This signal of change provides one example of how education stakeholders are beginning to find new ways of addressing the needs of learners in poor rural communities. As Jason Swanson, Andrea Saveri, and I explored in our recent paper, “Cultivating Interconnections for Vibrant and Equitable Learning Ecosystems,” learners living in them can face particular challenges in addition to the common challenges described in the opening post of this series:

  • Lack of social and economic infrastructure
  • Limited access to high-quality educators and place-based extended learning opportunities
  • Limited diversity of perspectives and interest
  • Focus on meeting basic, immediate needs
  • Lack of access to basic health services

Looking ahead to 2025, our paper imagines that a rural learning commons might provide a new layer of infrastructure that seeded educator development and expanded access to cross-cultural learning experiences. The Rural Oklahoma Learning Ecosystem would use a co-presence technology platform and a global matchmaking platform to enable teachers and students to connect with classrooms in other locations. In addition, it would develop educator capacity through a resident teaching program that seeded educator development, hosted a robust open education resource platform, managed an integrated data warehouse for rural school districts, provided training in data analytics for school leaders, and coordinated a quarterly educator Collab MeetUp that rotated across rural communities. Educators would have access to a mentor cloud so as to access expertise that was not available locally and would also be able to enhance their local learning geographies using customized augmented reality software.

This story from the future represents just one way in which ecosystem participants might address the needs of learners in poor rural communities by extending local infrastructure and fostering educator development.

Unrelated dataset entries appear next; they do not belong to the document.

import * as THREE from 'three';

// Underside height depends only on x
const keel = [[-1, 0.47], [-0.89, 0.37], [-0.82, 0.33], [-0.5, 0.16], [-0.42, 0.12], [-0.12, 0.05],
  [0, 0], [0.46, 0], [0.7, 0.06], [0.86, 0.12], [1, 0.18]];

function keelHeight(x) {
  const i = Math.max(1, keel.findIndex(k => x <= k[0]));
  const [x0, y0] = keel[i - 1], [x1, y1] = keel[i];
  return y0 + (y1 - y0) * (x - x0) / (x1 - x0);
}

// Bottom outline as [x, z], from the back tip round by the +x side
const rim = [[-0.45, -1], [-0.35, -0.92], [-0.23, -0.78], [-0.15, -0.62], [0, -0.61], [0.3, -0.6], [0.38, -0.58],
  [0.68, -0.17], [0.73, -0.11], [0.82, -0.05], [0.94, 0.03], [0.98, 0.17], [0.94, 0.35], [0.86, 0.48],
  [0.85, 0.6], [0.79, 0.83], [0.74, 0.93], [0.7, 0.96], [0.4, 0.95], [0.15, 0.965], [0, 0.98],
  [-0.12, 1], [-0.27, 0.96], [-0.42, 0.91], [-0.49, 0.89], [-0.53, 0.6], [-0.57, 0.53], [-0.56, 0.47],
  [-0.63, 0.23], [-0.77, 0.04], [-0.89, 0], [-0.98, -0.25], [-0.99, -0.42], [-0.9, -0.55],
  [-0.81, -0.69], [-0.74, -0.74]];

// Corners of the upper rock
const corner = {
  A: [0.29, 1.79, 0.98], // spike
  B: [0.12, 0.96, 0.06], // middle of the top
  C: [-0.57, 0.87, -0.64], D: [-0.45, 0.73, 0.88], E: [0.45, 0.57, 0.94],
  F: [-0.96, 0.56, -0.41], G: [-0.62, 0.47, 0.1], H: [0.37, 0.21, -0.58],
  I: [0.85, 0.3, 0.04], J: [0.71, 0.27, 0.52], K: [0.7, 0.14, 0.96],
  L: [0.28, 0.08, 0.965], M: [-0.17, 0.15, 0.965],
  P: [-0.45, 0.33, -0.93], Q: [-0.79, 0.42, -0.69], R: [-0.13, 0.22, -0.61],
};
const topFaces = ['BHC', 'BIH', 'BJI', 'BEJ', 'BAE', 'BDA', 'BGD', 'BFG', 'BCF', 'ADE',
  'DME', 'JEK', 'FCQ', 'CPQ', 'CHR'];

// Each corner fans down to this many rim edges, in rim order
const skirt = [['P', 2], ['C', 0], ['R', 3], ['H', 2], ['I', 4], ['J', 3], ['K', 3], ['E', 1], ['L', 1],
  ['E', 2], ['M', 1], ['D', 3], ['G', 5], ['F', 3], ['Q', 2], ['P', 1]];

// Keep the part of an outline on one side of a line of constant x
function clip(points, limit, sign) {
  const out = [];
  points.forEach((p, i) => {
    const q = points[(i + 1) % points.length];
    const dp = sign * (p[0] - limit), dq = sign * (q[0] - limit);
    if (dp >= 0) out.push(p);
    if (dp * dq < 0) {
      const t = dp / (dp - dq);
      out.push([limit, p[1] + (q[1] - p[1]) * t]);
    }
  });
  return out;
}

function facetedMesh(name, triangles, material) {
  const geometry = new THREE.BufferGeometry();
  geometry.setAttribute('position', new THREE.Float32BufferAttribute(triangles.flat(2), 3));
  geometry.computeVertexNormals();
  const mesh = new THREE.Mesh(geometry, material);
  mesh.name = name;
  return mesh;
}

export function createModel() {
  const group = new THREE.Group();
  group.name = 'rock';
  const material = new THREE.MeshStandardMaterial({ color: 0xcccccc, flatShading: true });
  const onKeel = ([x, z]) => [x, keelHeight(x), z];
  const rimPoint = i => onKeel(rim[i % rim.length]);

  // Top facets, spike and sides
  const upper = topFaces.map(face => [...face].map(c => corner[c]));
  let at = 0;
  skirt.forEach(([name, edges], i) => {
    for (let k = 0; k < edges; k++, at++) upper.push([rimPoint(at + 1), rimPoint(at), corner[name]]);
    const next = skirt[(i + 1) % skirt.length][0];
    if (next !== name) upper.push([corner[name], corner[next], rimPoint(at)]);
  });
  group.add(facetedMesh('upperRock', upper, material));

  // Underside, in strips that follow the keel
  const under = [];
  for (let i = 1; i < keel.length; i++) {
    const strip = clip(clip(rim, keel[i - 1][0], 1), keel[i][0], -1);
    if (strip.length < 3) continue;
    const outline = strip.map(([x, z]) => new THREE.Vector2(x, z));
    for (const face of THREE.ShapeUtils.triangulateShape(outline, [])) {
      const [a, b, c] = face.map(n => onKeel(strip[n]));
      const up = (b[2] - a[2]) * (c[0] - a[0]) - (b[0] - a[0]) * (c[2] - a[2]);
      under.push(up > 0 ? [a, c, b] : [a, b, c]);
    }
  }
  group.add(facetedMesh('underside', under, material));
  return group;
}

Where else do you see possibilities for taking new community-level approaches to support learners in rural communities?

Interested in learning ecosystems? Read more: